In addition, Juan Gonzalez, the White House's senior director for the Western Hemisphere, plans to travel to Guatemala to discuss the "root causes of migration in the region and build a more hopeful future in the region," Horne said.
She said Ricardo Zúñiga, the State Department's envoy for the Northern Triangle region of Central America, will also be part of the efforts.
White House press secretary Jen Psaki said Monday that the State Department has run more than 17,000 radio ads across Latin American and more than 500 ads on social media telling migrants to stay in their home countries. Psaki declined again to characterize the situation as a crisis.
"Children presenting at our border who are fleeing violence or fleeing prosecution, who are fleeing terrible situations, is not a crisis," Psaki said Monday. "We feel that it is our responsibility to humanely approach this circumstance and make sure they are treated and put into conditions that are safe."
Meanwhile, a pair of senators who represent border states — John Cornyn, R-Texas, and Kyrsten Sinema, D-Ariz. — wrote a letter Monday encouraging Biden to step up his efforts.
"Your administration should take immediate action in two areas: ensuring there are sufficient resources and facilities at the border to manage the crisis and taking concrete steps to improve the asylum process.
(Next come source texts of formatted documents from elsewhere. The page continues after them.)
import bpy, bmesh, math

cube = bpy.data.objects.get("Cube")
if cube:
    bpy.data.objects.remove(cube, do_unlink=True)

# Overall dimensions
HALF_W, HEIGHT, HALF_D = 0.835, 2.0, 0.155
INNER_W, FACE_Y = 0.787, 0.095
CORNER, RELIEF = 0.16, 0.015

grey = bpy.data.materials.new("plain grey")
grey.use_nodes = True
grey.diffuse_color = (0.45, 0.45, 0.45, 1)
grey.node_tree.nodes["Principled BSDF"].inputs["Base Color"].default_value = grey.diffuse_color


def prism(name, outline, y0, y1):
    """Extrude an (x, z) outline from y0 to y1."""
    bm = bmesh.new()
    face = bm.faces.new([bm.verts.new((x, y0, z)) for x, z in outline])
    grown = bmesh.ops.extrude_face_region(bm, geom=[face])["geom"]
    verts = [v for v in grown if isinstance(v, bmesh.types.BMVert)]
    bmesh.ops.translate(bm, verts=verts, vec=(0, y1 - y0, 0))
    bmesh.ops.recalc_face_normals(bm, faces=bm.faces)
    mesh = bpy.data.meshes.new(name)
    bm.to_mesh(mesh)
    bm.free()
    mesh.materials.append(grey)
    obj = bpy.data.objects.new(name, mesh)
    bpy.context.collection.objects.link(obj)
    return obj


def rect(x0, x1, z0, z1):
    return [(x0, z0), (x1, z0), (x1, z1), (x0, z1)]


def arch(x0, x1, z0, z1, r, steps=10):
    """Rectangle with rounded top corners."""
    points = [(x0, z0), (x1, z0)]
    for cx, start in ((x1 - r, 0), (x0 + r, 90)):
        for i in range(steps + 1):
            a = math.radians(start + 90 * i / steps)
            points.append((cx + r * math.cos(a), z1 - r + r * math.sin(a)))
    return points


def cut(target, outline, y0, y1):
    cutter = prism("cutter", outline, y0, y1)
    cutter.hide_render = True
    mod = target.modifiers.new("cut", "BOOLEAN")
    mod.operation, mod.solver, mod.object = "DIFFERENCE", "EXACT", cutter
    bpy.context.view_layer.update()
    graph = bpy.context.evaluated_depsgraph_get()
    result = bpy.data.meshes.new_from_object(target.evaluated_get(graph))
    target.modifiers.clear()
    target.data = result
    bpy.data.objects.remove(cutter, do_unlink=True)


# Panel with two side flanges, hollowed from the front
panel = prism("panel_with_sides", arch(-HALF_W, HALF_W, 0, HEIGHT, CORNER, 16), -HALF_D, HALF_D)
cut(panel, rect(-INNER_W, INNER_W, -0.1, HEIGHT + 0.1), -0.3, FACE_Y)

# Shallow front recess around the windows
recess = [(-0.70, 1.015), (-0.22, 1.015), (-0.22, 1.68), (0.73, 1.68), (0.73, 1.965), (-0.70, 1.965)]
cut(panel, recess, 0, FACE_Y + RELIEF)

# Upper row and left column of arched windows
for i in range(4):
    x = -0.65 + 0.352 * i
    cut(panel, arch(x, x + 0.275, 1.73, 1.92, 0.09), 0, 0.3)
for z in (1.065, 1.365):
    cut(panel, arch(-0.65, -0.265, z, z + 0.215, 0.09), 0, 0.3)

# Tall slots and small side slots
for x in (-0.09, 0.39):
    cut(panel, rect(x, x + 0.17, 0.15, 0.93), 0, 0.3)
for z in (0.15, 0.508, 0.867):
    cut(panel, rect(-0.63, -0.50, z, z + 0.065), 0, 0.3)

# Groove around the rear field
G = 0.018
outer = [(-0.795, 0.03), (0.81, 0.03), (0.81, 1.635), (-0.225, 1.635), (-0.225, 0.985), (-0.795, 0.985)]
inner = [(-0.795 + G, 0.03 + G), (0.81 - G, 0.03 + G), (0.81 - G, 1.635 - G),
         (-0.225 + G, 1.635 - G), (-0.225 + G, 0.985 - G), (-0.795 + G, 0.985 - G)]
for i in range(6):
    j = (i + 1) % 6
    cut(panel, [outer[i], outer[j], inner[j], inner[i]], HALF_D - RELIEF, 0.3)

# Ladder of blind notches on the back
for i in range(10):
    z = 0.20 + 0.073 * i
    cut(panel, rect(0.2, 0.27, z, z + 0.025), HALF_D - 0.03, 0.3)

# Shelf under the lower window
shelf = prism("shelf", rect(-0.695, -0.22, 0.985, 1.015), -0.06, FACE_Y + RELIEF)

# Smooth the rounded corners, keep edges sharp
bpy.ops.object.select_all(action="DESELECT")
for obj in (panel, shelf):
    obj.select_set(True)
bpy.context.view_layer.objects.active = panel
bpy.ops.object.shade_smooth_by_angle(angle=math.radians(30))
Both of these are critical to improving how our nation manages this situation," Cornyn and Sinema wrote.
They called on Biden to use his "full authorities" to mitigate the situation and develop "strategies to improve and streamline the asylum process" as facilities are overwhelmed by the influx.
Separately, some top Democrats have urged addressing the border situation in a broader immigration bill.
The border crisis has complicated an early legislative push by Biden to remake the system.
The Biden White House has made it clear that its goal is to address the root causes of the migration — to improve conditions in Central America and overhaul the asylum application process to discourage migrants from taking chances on trips to the border to make their cases.
The administration has blamed the situation in part on former President Donald Trump's moves to dismantle parts of the asylum system, saying they left the administration ill-equipped to process the migrants in a way that is both lawful and humane.
Over the weekend, Homeland Security Secretary Alejandro Mayorkas appeared on Sunday talk shows to urge people not to come to the border.
"We are operating on parallel tracks. We are safely processing the children who do come to our border. We strongly urge, and the message is clear, not to do so now," Mayorkas said on NBC's "Meet the Press." "I cannot overstate the perils of the journey that they take."
Reporters have not been allowed into the facilities to see the conditions. Psaki said she hopes to have an update on reporters' access "in the coming days" after ensuring that privacy and Covid-19 procedures are followed. The administration declined to release any of its own images of the facilities.
Biden said Sunday that he would be traveling to the border. Psaki declined to say whether or when that trip would take place.